"We’re very focused on playing this arms race. But it will get harder going forward.

— Fred Thiel, CEO of Marathon Digital

Higher Bitcoin prices attract more miners, increasing the hash rate of the network. Miners are consequently locked in a never-ending arms race, constantly expanding and upgrading equipment in order to meet production goals. They also have a habit of raising funds in a series for new infrastructure and machinery, potentially diluting equity owners and putting a burden on their balance sheets. Riot, for example, paid $651 million for mining assets in Rockdale and promises to invest $160 million in infrastructure development. Marathon raised $650 million lately.

A greater carbon toll is another effect of rising hash rates. According to the Cambridge Bitcoin Electricity Energy Consumption Index, miners use 0.5 percent of the world's electricity. Companies may consume more electricity as mining becomes more difficult, potentially increasing carbon emissions even as many countries aim to reduce them.

Industry groups say that 58 percent of global Bitcoin production is now carbon neutral, owing to the use of renewable energies. El Salvador is using geothermal energy from a volcano to mine Bitcoin, which has become the country's official currency. However, coal is still used to make a lot of Bitcoin in locations like Kazakhstan.

With more than 40% of the global hash rate, North America is also becoming a mining hotspot. According to the industry, renewable energy currently accounts for a third of U.S. output, potentially lowering carbon emissions. Stronghold Digital Mining (SDIG), for example, intends to turn dangerous coal waste in Pennsylvania into Bitcoins.

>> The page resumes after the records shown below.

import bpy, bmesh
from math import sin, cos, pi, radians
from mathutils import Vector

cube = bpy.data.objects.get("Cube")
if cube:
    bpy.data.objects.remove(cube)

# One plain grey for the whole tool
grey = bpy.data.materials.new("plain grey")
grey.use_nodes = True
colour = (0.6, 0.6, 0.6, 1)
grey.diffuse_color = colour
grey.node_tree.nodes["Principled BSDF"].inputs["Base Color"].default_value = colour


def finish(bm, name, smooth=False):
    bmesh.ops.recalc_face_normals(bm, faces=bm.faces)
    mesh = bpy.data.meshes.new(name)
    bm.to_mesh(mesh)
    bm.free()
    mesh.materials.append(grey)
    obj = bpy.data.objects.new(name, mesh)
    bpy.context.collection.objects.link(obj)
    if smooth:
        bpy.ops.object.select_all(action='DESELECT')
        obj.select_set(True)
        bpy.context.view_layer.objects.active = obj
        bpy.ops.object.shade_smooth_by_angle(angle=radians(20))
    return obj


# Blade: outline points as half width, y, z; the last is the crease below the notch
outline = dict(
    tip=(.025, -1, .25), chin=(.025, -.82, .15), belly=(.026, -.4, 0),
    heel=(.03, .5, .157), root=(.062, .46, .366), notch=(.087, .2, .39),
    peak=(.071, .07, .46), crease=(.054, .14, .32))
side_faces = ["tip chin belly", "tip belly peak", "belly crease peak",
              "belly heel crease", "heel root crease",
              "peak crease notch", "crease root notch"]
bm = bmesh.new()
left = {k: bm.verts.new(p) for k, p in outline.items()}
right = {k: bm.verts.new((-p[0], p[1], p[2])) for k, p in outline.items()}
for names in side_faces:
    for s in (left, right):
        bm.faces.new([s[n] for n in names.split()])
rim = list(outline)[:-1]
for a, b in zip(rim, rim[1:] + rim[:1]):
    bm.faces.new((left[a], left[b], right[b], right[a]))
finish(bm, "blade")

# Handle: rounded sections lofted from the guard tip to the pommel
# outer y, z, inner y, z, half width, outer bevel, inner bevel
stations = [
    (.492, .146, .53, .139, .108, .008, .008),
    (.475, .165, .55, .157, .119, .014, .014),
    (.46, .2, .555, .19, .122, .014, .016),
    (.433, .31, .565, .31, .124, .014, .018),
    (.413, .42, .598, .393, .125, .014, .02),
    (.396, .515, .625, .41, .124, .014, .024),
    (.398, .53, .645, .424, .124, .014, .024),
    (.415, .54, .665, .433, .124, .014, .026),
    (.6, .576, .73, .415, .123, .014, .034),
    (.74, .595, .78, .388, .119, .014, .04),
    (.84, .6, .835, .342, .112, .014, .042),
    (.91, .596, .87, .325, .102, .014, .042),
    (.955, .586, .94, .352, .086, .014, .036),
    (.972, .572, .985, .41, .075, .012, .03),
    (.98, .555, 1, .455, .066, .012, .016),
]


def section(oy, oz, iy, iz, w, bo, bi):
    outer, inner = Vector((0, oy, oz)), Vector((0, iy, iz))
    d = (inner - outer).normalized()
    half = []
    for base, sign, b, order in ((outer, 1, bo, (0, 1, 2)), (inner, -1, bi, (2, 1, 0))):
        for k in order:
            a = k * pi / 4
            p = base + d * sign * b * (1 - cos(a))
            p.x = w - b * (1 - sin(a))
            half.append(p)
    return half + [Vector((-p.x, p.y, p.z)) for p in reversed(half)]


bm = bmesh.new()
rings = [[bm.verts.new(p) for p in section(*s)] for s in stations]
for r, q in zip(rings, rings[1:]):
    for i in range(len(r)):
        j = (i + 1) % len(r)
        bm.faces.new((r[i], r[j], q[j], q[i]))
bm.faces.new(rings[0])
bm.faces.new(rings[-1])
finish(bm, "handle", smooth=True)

"In energy markets that are correctly designed, miners don't contribute to carbon emissions," says Peter Cramton, an economist and former Texas energy regulator. He points out that miners in particular markets absorb renewables that would otherwise be wasted as surplus power. This can supply demand for wind and solar power providers, incentivizing them to invest in renewable energy with long-term clients. "Excessive power companies are looking to Bitcoin mining as a means to increase baseload usage for renewables," Thiel explains.

Riot planning to increase capacity in Texas and add a "immersion cooling" device to keep circuits cold. According to Riot, the cooling baths will increase the computers' hash rate by 25% and eliminate downtime, resulting in a 50 percent increase in overall performance.

"It will result in fewer machines producing the same hash rate," says Kevin Dede of H.C. Wainwright, who rates the company as a Buy with a $50 price target.

Mining stocks are popular on Wall Street because of their capacity development plans and high gross margins. The stock's multiples are far lower than those in other areas of crypto; exchanges like Coinbase Global (COIN) and mining chip maker Nvidia (NVDA) both trade at much higher multiples.

The miners' discounts indicate worries about their capital intensity as corporations compete for output, betting on greater prices for a hazardous and divisive asset. In other cyclical industries, like as Texas' century-old oil field, investors have seen this storey turn to tears.

As the hash rate rises, bitcoin mining will become more difficult. In 2024, the amount of Bitcoins given out for validating blocks will be cut in half, to 3.125 per block, prompting miners to increase capacity to compensate for lost revenue.

Costs are still cheap enough that large, efficient operators can make a lot of money. However, as the margins narrow, size will become more important than ever. Thiel says, "We're really keen on playing this arms race." "However,  it will get harder going forward.”